AND SOCIAL JUSTICE
with Paul Blanshard and Norman Thomas, Holmes and Rabbi Wise founded
and co-chaired the New York City Affairs Committee which investigated
the questionable Mayoralty of Jimmie Walker and ultimately helped
replace him with reformist Fiorello La Guardia. Both La Guardia
and Rabbi Wise spoke at my installation service in 1944.
Holmes was among the founders of several of the most important
organizations for social justice: the National Association for
the Advancement of Colored People, with W.E.B. Du Bois; The
American Civil Liberties Union, with Roger Baldwin; The League
for Industrial Democracy, with Harry Laidler; The Planned Parenthood
Movement, with Margaret Sanger. A few of the others are The
Fellowship of Reconciliation, The War Resisters League, and
The India League of America. Holmes was a regular speaker on
Town Hall Tonight, radio's great first public forum.
The Congregation sponsored several counseling Services in the
Church itself: the first church-sponsored Marriage Counseling
Center with Drs. Abraham and Hannah Stone, associates of Margaret
Sanger; an individual Psychological Counseling Center with Dr.
Alfred Adler; a Legal Counsel Service with retired Judge Ralph
C. Roper; and a Social Service Advisor with Irene Roggeveen,
open to one and all needing help.
Holmes's Community Forum drew hundreds of New
Yorkers every Sunday evening to hear outstanding personalities
in the news. A Multiple Round Table Discussion Group gave everyone
a voice on Sunday afternoons.

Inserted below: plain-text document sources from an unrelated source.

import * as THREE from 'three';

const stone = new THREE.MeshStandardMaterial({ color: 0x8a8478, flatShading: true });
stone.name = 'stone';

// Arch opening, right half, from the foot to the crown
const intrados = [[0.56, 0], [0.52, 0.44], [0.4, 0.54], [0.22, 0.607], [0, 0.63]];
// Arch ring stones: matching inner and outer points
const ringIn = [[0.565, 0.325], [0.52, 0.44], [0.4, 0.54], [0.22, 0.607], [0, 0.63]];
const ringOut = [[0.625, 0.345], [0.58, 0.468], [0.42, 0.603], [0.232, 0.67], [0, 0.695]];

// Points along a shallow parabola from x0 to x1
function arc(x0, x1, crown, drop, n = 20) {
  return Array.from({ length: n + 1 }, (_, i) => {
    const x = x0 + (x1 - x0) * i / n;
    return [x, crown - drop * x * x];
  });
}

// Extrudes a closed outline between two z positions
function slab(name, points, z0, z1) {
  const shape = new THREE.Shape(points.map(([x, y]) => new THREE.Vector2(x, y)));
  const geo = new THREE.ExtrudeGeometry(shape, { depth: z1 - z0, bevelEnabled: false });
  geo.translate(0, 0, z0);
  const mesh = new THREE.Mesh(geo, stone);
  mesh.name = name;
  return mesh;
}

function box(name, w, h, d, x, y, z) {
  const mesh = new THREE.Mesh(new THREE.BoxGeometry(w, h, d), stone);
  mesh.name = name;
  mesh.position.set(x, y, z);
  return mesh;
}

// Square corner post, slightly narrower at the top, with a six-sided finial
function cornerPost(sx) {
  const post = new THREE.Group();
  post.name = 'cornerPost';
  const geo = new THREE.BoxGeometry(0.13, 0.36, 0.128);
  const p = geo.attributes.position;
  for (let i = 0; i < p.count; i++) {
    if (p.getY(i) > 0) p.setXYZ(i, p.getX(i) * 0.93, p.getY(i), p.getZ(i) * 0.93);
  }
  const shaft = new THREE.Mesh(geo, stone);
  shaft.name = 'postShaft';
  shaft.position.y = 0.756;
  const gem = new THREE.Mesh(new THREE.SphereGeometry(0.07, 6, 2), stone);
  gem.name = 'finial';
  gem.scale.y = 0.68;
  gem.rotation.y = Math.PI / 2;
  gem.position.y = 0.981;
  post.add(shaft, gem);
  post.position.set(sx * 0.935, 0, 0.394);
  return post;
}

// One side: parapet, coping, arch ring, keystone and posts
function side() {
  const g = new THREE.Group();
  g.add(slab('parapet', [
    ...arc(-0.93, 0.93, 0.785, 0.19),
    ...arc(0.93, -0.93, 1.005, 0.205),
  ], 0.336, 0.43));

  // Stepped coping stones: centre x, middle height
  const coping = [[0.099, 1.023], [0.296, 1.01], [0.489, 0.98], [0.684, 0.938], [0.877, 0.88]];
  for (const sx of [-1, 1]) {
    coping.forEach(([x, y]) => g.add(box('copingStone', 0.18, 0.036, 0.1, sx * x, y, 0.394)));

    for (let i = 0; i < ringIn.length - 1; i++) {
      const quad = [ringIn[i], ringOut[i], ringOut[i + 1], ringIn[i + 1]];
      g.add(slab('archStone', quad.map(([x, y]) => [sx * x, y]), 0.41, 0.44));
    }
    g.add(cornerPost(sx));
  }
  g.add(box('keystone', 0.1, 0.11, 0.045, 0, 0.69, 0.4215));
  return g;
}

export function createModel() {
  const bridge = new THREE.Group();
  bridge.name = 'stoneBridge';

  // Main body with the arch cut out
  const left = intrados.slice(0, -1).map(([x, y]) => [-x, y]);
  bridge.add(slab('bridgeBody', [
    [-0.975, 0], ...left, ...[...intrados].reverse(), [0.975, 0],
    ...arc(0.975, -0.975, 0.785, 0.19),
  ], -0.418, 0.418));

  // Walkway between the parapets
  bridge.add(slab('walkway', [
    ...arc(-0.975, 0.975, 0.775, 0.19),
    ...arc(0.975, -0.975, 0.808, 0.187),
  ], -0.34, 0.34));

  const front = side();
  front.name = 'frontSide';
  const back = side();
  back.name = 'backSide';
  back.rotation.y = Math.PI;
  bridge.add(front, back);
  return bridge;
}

In constant demand as a University Chapel preacher in all parts
of the country, Holmes carried his message of international
and interracial humanhood far and wide, reachingwith his
message, his eloquence and the example of his lifehundreds
of thousands of young people, students and ministers.
Reverend John Haynes Holmes, center, receiving the annual
award of the American Unitarian Association at the anniversary
dinner of the association at the John Hancock Building.
Left to right, William Roger Greeley, moderator of the
association; the Rev. Holmes, and the Rev. Brainard F.
Gibbons, general superintendent of the Universalist Church
of America. Courtesy of the Boston Public Library Print
Not least was his Ministry of the Mails. He answered
every letter immediately, sometimes dictating fifty or sixty letters
a day. He was able to get his whole passionate soul into a few
sentences. He early advised me to use the mails. "Phone calls
are over and quickly gone," he said, "but a beautiful and true
letter can be returned to again and again."
One Monday morning when I reached my office at the Church,
I found a letter from Holmes already awaiting me. "My dear Don,"
it read, "your sermon yesterday was beyond all praise. It was
the finest sermon I have ever heard. The congregation was awed
and shaken, and left the church convinced it would never hear
its like again. Faithfully, J.H.H." You don't throw away a letter
like that. People kept his letters. I still get them from people,
now old, who can't bear to throw them away!
Sometimes curious colleagues have asked me what it was like
to minister in the shadow of so great a predecessor. I have
replied, "But I was never aware of any shadow." Only with Holmes
was the brightness of the shining sun, a human dawning, with
kindness, encouragement and thus an eternal hope. Truly his
was a model ministry for Unitarians and many others. My life
was blessed to be close to his and to be called to carry forward
his exemplary good works.
One hundred years ago the black poet of the
Harlem Renaissance, Countee Cullen, whose widow, Ida Cullen, was
for many years a leader of the Community Church, wrote a special
poem to John Haynes Holmes, testifying to his enduring influence:
Once in a thousand years a call may ring
Divested so of every cumbering lie,
A man espousing it may fight and sing,
And count it but a little thing to die.
Once in a thousand years a star may come,
Six pointed, tipped with such an astral flow,
Its singing sisters must bow hushed in dumb,
Half mutinous, yet half-adoring show.
Once in as many years a man may rise
So cosmopolitan of thought or speech,
Humanity reflected in his eyes,
His heart a haven every race can reach,
That doubters shall receive a mortal thrust,
And own, "This man proves flesh exalts its dust."
I Speak for Myself
(New York : Harper & Brothers, 1959).
by John Haynes Holmes (New York: Harper, 1953).